Inspired by Feld’s (2015) work on sound, in this collection of essays, we bring five ethnographers from Latin America to think about their research through the sounds of their respective field sites. The exercise we propose here borrows Feld’s concept of ‘acoustemology’ to help frame our approach towards the aural dimensions of a place: Acoustemology conjoins ‘acoustics’ and ‘epistemology’ to theorize sound as a way of knowing. In doing so, it inquires into what is knowable and how it becomes known through sounding and listening. Acoustemology begins with acoustics to ask how the dynamism of sound’s physical energy indexes its social immediacy. It asks how the physicality of sound is so instantly and forcefully present to experience and experiencers, to interpreters and interpretations. (p. 12) (read more...)

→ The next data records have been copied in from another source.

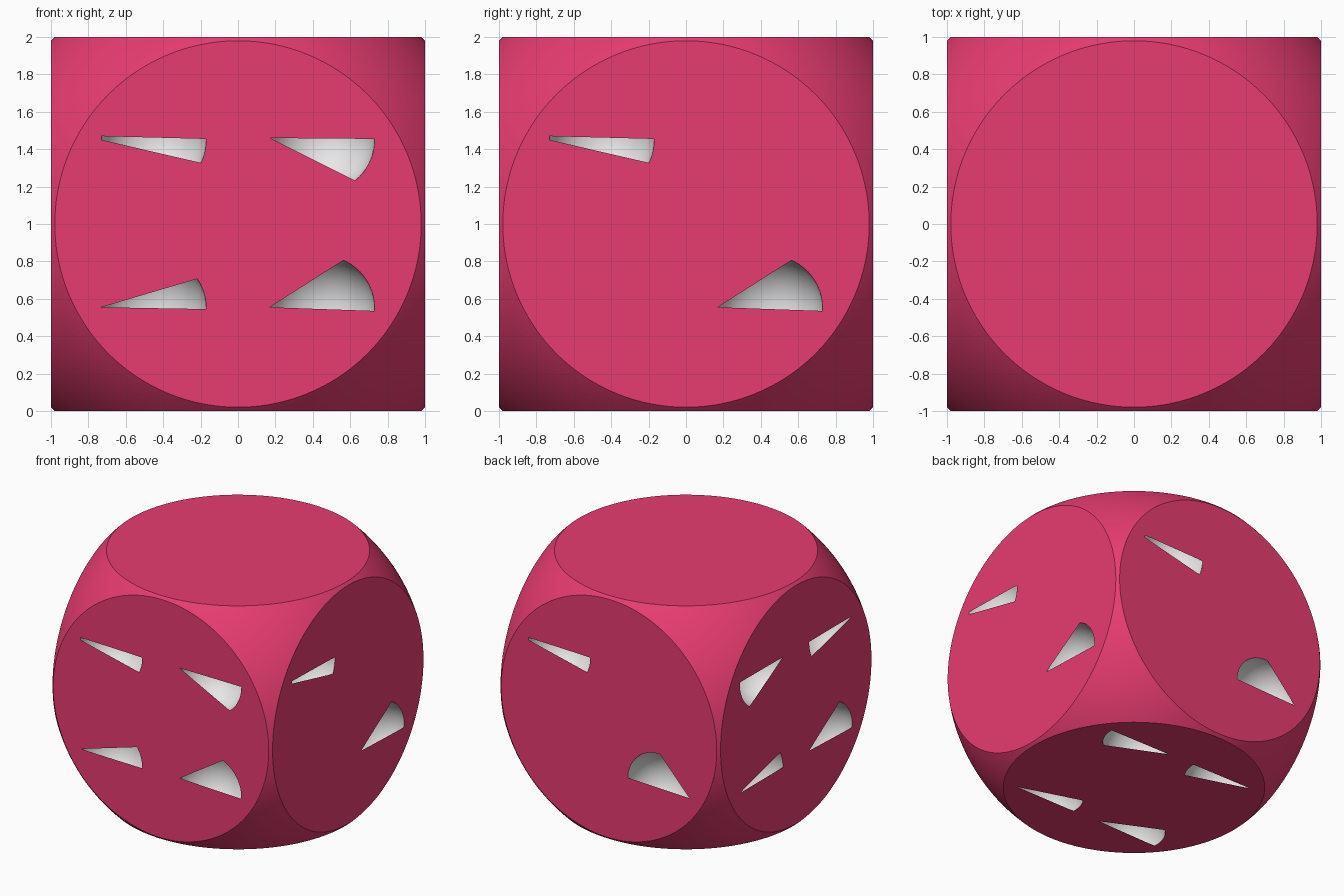
import bpy, bmesh
from math import radians, cos, sin
from mathutils import Vector, Matrix

cube = bpy.data.objects.get("Cube")
if cube:
    bpy.data.objects.remove(cube, do_unlink=True)

PIP_R = 0.28
BALL_R = 1.4
CENTRE = Vector((0, 0, 1))


def material(name, rgb):
    m = bpy.data.materials.new(name)
    m.use_nodes = True
    m.diffuse_color = (*rgb, 1)
    m.node_tree.nodes["Principled BSDF"].inputs["Base Color"].default_value = (*rgb, 1)
    return m


def finish(name, bm, mat):
    me = bpy.data.meshes.new(name)
    bm.to_mesh(me)
    bm.free()
    me.materials.append(mat)
    ob = bpy.data.objects.new(name, me)
    ob.location = CENTRE
    bpy.context.collection.objects.link(ob)
    bpy.ops.object.select_all(action="DESELECT")
    ob.select_set(True)
    bpy.context.view_layer.objects.active = ob
    bpy.ops.object.shade_smooth_by_angle(angle=radians(30))
    return ob


pink = material("raspberry pink", (0.8, 0.045, 0.165))
white = material("pip white", (0.8, 0.8, 0.8))

# Pip openings: centre u, centre v, tip angles, arc start, arc end
THIN = (-.45, .45, (176, 180), 1, -26)
WIDE = (.45, -.45, (179,), -3, 66)
X, Y, Z = Vector((1, 0, 0)), Vector((0, 1, 0)), Vector((0, 0, 1))
SIDES = {  # outward normal, u direction, v direction, openings
    "front": (-Y, X, Z, [THIN, (.45, .45, (178,), 1, -51),
                         (-.45, -.45, (179,), -1, 34), WIDE]),
    "left": (X, Y, Z, [THIN, WIDE]),
    "back": (Y, -X, Z, [THIN, (.45, -.45, (-2,), 87, 178)]),
    "right": (-X, -Y, Z, [(.45, .45, (0,), 180, 208), (-.45, .45, (1,), 178, 237),
                          (-.45, -.45, (180,), 0, 29), WIDE]),
    "bottom": (-Z, X, Y, [(.4, .55, (180,), 0, -48), (-.4, .55, (180,), 0, -35),
                          (.4, -.55, (-1,), 182, 146), (-.4, -.55, (-1,), 184, 131)]),
    "top": (Z, X, Y, []),
}


def opening_loop(bm, n, u, v, pip):
    """Edges of a wedge whose corners all lie on the pip circle."""
    cu, cv, tips, a, b = pip
    steps = 12
    angles = set(tips) | {a + (b - a) * i / steps for i in range(steps + 1)}
    verts = []
    for ang in sorted(t % 360 for t in angles):
        t = radians(ang)
        verts.append(bm.verts.new(n + u * (cu + PIP_R * cos(t)) + v * (cv + PIP_R * sin(t))))
    return [bm.edges.new((p, q)) for p, q in zip(verts, verts[1:] + verts[:1])]


# Body: a ball trimmed flat on six sides
bm = bmesh.new()
bmesh.ops.create_icosphere(bm, subdivisions=6, radius=BALL_R)
for n, u, v, pips in SIDES.values():
    bmesh.ops.bisect_plane(bm, geom=bm.verts[:] + bm.edges[:] + bm.faces[:],
                           dist=1e-5, plane_co=n, plane_no=n, clear_outer=True)

# Flat sides, each filled around its pip openings
for n, u, v, pips in SIDES.values():
    rim = [e for e in bm.edges if e.is_boundary
           and all(abs(w.co.dot(n) - 1) < 1e-3 for w in e.verts)]
    loops = [e for pip in pips for e in opening_loop(bm, n, u, v, pip)]
    res = bmesh.ops.triangle_fill(bm, use_beauty=True, use_dissolve=False,
                                  edges=rim + loops, normal=n)
    for f in res["geom"]:
        if isinstance(f, bmesh.types.BMFace):
            f.normal_update()
            if f.normal.dot(n) < 0:
                f.normal_flip()
finish("die_body", bm, pink)

# Pips: hollow half-ball bowls sunk behind the openings
for side, (n, u, v, pips) in SIDES.items():
    for i, (cu, cv, *_) in enumerate(pips):
        bm = bmesh.new()
        bmesh.ops.create_uvsphere(bm, u_segments=64, v_segments=32, radius=PIP_R)
        bmesh.ops.bisect_plane(bm, geom=bm.verts[:] + bm.edges[:] + bm.faces[:],
                               dist=1e-5, plane_co=(0, 0, 0), plane_no=Z, clear_outer=True)
        turn = Z.rotation_difference(n).to_matrix().to_4x4()
        bmesh.ops.transform(bm, verts=bm.verts,
                            matrix=Matrix.Translation(n + u * cu + v * cv) @ turn)
        bmesh.ops.reverse_faces(bm, faces=bm.faces[:])
        finish(f"{side}_pip_{i + 1}", bm, white)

Feeling Fieldwork: Affectivity, Co-creativity, and Multimodality in Ethnographic Music Production

Jamie Glisson · TUNDRA Listen to ‘TUNDRA’ Ethnographic work is an affective experience. While anthropological research methods have often focused on cataloging ethnographic moments through field notes and interviews, most ethnographers will agree that the written word can’t quite capture what it feels like to be in the field. As a musician, filmmaker, and producer in my work alongside anthropology, I decided to explore how skills associated with my songwriting and sound engineering might further explicate the effervescent quality of what fieldwork feels like on an embodied register. Much like an ethnography, an album comes together through a process of refinement, of connecting what may feel like disparate ideas into a narrative whole. The analytical aspect of ethnographic work also bridges the hemispheres of the brain in a similar way that recording music does. The process of translating emotions, interactions, and expression through sound relies on a basic understanding of (read more...)

Drawing More-than-Human Kinship

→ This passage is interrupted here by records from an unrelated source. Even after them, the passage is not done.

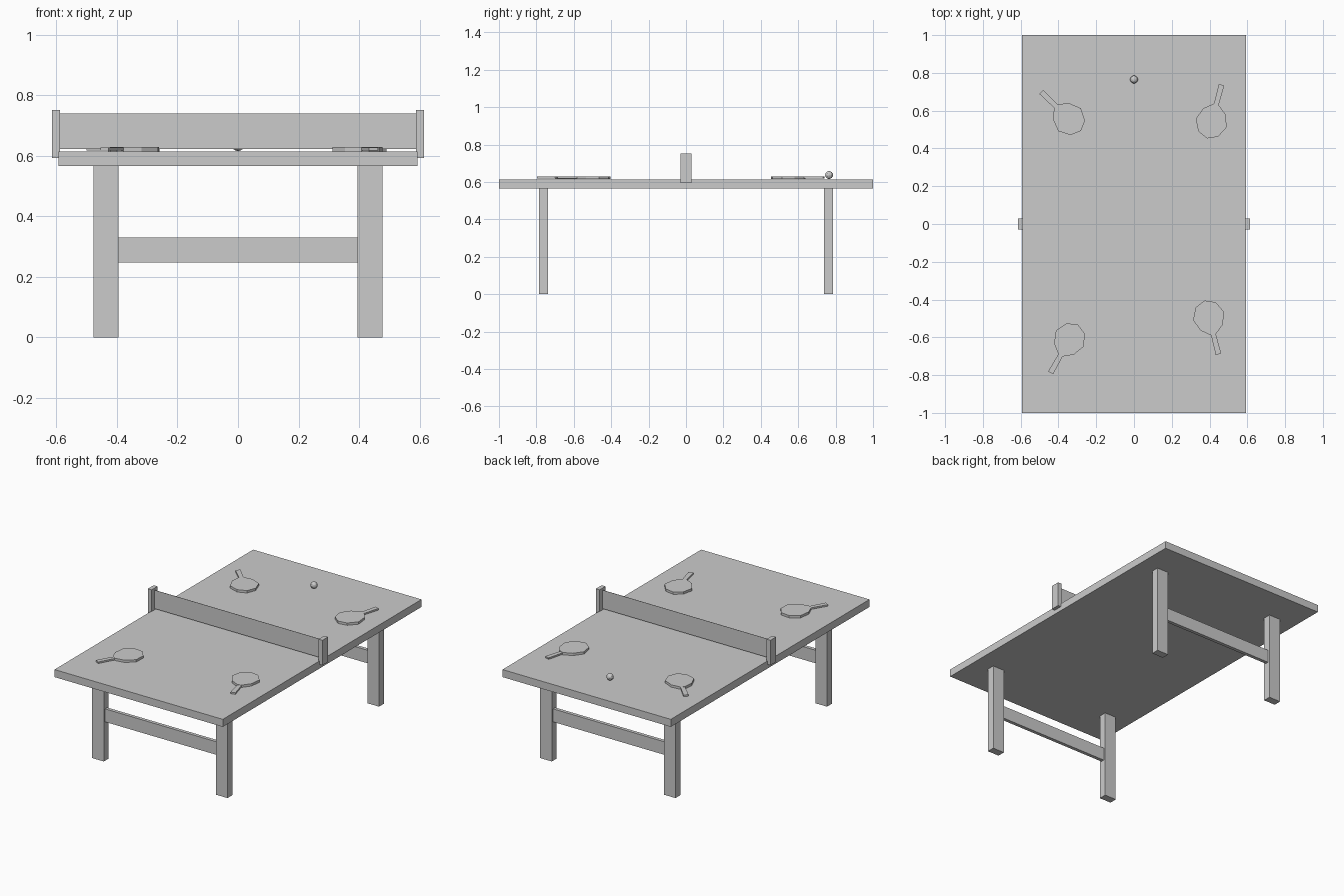
import bpy, bmesh
from math import atan2, sin, cos
from mathutils import Vector

if "Cube" in bpy.data.objects:
    bpy.data.objects.remove(bpy.data.objects["Cube"])


def finish(name, bm):
    bmesh.ops.recalc_face_normals(bm, faces=bm.faces)
    mesh = bpy.data.meshes.new(name)
    bm.to_mesh(mesh)
    bm.free()
    obj = bpy.data.objects.new(name, mesh)
    bpy.context.collection.objects.link(obj)
    return obj


def box(name, x0, x1, y0, y1, z0, z1):
    bm = bmesh.new()
    bmesh.ops.create_cube(bm, size=1)
    bmesh.ops.scale(bm, vec=(x1 - x0, y1 - y0, z1 - z0), verts=bm.verts)
    bmesh.ops.translate(bm, vec=((x0 + x1) / 2, (y0 + y1) / 2, (z0 + z1) / 2), verts=bm.verts)
    return finish(name, bm)


def prism(name, points, z0, z1, loc, angle):
    c, s = cos(angle), sin(angle)
    bm = bmesh.new()
    face = bm.faces.new([bm.verts.new((loc[0] + u * c - v * s, loc[1] + u * s + v * c, z0))
                         for u, v in points])
    ext = bmesh.ops.extrude_face_region(bm, geom=[face], use_keep_orig=True)
    top = [g for g in ext["geom"] if isinstance(g, bmesh.types.BMVert)]
    bmesh.ops.translate(bm, vec=(0, 0, z1 - z0), verts=top)
    return finish(name, bm)


# table top
TOP = 0.614
box("table_top", -0.593, 0.593, -1, 1, 0.566, TOP)

# legs and crossbars
for end, sy in (("front", -1), ("back", 1)):
    y0, y1 = sorted((sy * 0.738, sy * 0.787))
    for side, sx in (("left", -1), ("right", 1)):
        x0, x1 = sorted((sx * 0.395, sx * 0.477))
        box(f"{end}_{side}_leg", x0, x1, y0, y1, 0, 0.566)
    ym = sy * 0.7625
    box(f"{end}_crossbar", -0.395, 0.395, ym - 0.011, ym + 0.011, 0.247, 0.33)

# net posts and thin net
box("left_net_post", -0.615, -0.588, -0.029, 0.029, 0.593, 0.752)
box("right_net_post", 0.588, 0.615, -0.029, 0.029, 0.593, 0.752)
box("net", -0.589, 0.589, -0.001, 0.001, 0.622, 0.74)

# paddles: head outline mirrored about the handle axis, plus a thinner handle
half = [(-0.069, 0.0545), (-0.008, 0.085), (0.056, 0.06), (0.094, 0.013)]
head = [(-0.093, 0)] + half + [(u, -v) for u, v in reversed(half)]
handle = [(0.092, 0.013), (0.201, 0.015), (0.201, -0.015), (0.092, -0.013)]
paddles = {
    "back_left": ((-0.347, 0.558), (-0.489, 0.698)),
    "back_right": ((0.411, 0.543), (0.463, 0.735)),
    "front_left": ((-0.343, -0.613), (-0.442, -0.789)),
    "front_right": ((0.397, -0.495), (0.447, -0.688)),
}
for name, (centre, tip) in paddles.items():
    d = Vector(tip) - Vector(centre)
    angle = atan2(d.y, d.x)
    prism(f"{name}_paddle_head", head, TOP + 0.001, 0.63, centre, angle)
    prism(f"{name}_paddle_handle", handle, 0.618, 0.628, centre, angle)

# ball
bm = bmesh.new()
bmesh.ops.create_uvsphere(bm, u_segments=12, v_segments=8, radius=0.021)
bmesh.ops.translate(bm, vec=(0, 0.765, TOP + 0.023), verts=bm.verts)
finish("ball", bm)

In my work as an anthropological ethnographer and illustrator, I have been working to connect seemingly disparate disciplines together—at times, even as a messy and rough bricolage. Thinking broadly about kinship—both intra- and inter-species—as a fundamental and foundational practice toward a mutually thriving future, I experiment with different formats and genres to reimagine what it means to produce ethnographic work. This reimagined work is not only informative but also beautiful, like the kinship I experience with my dog, Frank, who is depicted in the illustrations below. My investment in beauty is also an intentional form of resistance against neoliberal capitalist systems that prioritise profit, results, and efficiency over beauty, process, and patience. It matters that the illustrations in this series are digital. Using a software called Procreate on the 11” iPad Pro with an Apple Pencil, I actualise my imaginations on the screen. That is, this specific combination of technologies (read more...)

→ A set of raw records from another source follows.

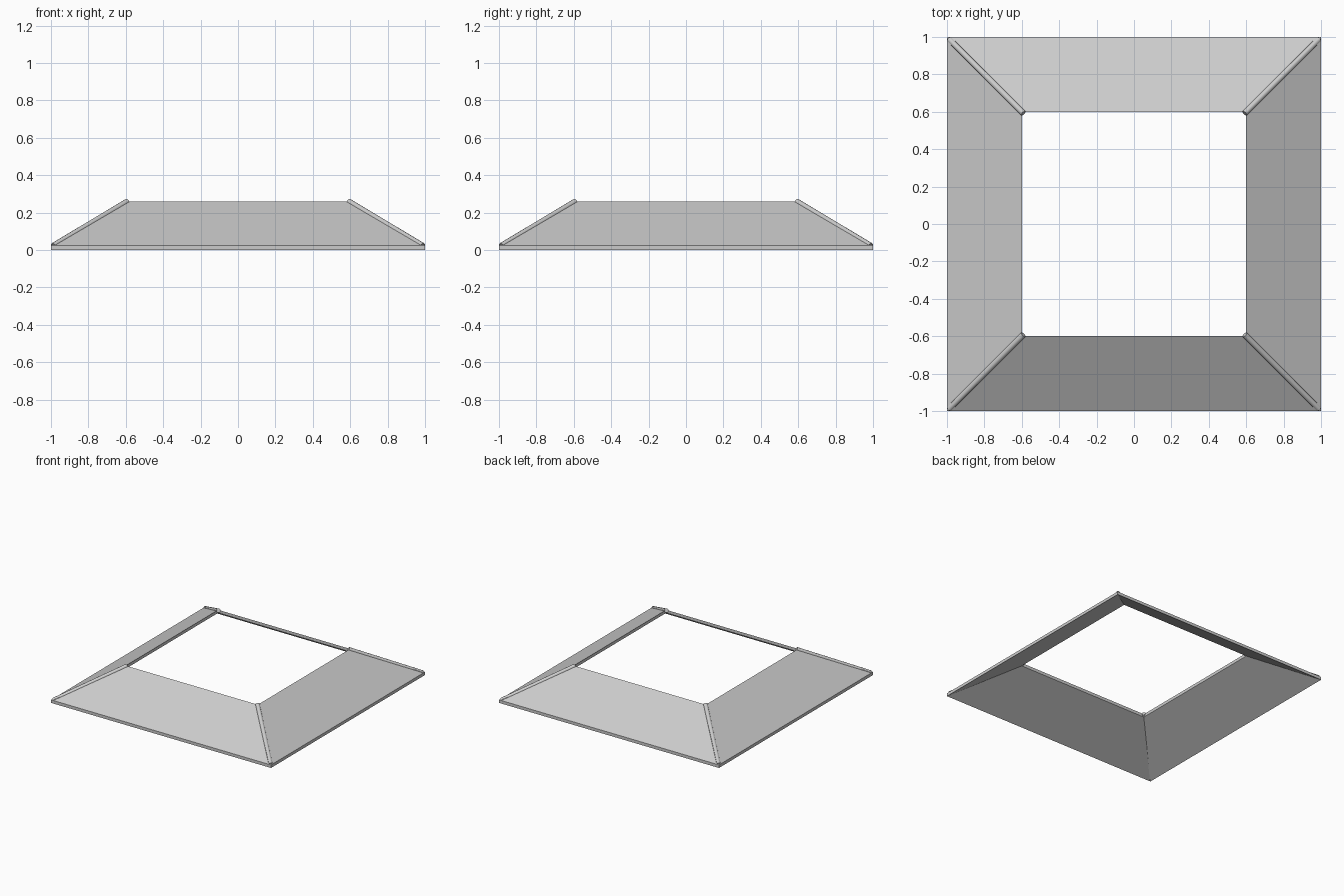
import bpy
import bmesh
from math import pi
from mathutils import Matrix, Vector

cube = bpy.data.objects.get("Cube")
if cube:
    bpy.data.objects.remove(cube, do_unlink=True)

OUTER, INNER = 1.0, 0.6      # half widths at the eave and at the opening
THICK, TOP = 0.025, 0.26     # slab thickness and upper edge height
CAP_RADIUS = 0.016

grey = bpy.data.materials.new("light grey")
grey.use_nodes = True
grey.diffuse_color = (0.6, 0.6, 0.6, 1)
grey.node_tree.nodes["Principled BSDF"].inputs["Base Color"].default_value = (0.6, 0.6, 0.6, 1)


def add_object(name, bm):
    bmesh.ops.recalc_face_normals(bm, faces=bm.faces)
    mesh = bpy.data.meshes.new(name)
    bm.to_mesh(mesh)
    bm.free()
    mesh.materials.append(grey)
    obj = bpy.data.objects.new(name, mesh)
    bpy.context.collection.objects.link(obj)
    return obj


def roof_panel(name, turn):
    """Sloped slab with mitred ends, a fascia and an inner edge."""
    bm = bmesh.new()
    profile = [(OUTER, 0), (OUTER, THICK), (INNER, TOP), (INNER, TOP - THICK)]
    ends = [[bm.verts.new((side * r, -r, z)) for r, z in profile] for side in (-1, 1)]
    for i in range(len(profile)):
        j = (i + 1) % len(profile)
        bm.faces.new((ends[0][i], ends[0][j], ends[1][j], ends[1][i]))
    for end in ends:
        bm.faces.new(end)
    bm.transform(Matrix.Rotation(turn, 4, "Z"))
    return add_object(name, bm)


def hip_cap(name, turn):
    """Round bar along the hip between two panels."""
    start = Vector((OUTER - 0.012, -OUTER + 0.012, THICK - 0.003))
    end = Vector((INNER - 0.008, -INNER + 0.008, TOP - 0.001))
    along = end - start
    bm = bmesh.new()
    bmesh.ops.create_cone(bm, cap_ends=True, segments=12, radius1=CAP_RADIUS,
                          radius2=CAP_RADIUS, depth=along.length)
    bm.transform(Matrix.Translation((start + end) / 2)
                 @ along.to_track_quat("Z", "Y").to_matrix().to_4x4())
    # Trim the bar flush with the fascia planes
    for normal in (Vector((1, 0, 0)), Vector((0, -1, 0))):
        cut = bmesh.ops.bisect_plane(bm, geom=bm.verts[:] + bm.edges[:] + bm.faces[:],
                                     plane_co=normal * OUTER, plane_no=normal, clear_outer=True)
        rim = [e for e in cut["geom_cut"] if isinstance(e, bmesh.types.BMEdge)]
        if rim:
            bmesh.ops.holes_fill(bm, edges=rim, sides=0)
    bm.transform(Matrix.Rotation(turn, 4, "Z"))
    obj = add_object(name, bm)
    bpy.ops.object.select_all(action="DESELECT")
    obj.select_set(True)
    bpy.context.view_layer.objects.active = obj
    bpy.ops.object.shade_smooth_by_angle(angle=pi / 5)


# Four sides and the four hips that follow them
sides = ("front", "left", "back", "right")
corners = ("front_left", "back_left", "back_right", "front_right")
for n, (side, corner) in enumerate(zip(sides, corners)):
    roof_panel(side + "_roof_panel", n * pi / 2)
    hip_cap(corner + "_hip_cap", n * pi / 2)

A Failure in Capture: An Experiment in Multimodal Interactive Ethnography where ‘Nothing Happens’

The video below this text is interactive. To view, click play and follow the instructions you see on the screen. As you watch, look for areas that you can click with a mouse (or tap with your finger, if on a mobile device) or see what appears when you mouse over different areas of the image at different times. What do you see? This multimodal content, due to technological limitations, may not be accessible to all. If the multimodal experience is not accessible to you, please visit the text based version for visual and audio descriptions and full-text transcription or listen to the audio narration: Audio Narration by Kara White On mobile devices, we suggest viewing the page in landscape mode and selecting “Distraction Free Reading” in the top-right corner. This is an interactive video. This video is designed to get the viewer or reader to “search” the image for (read more...)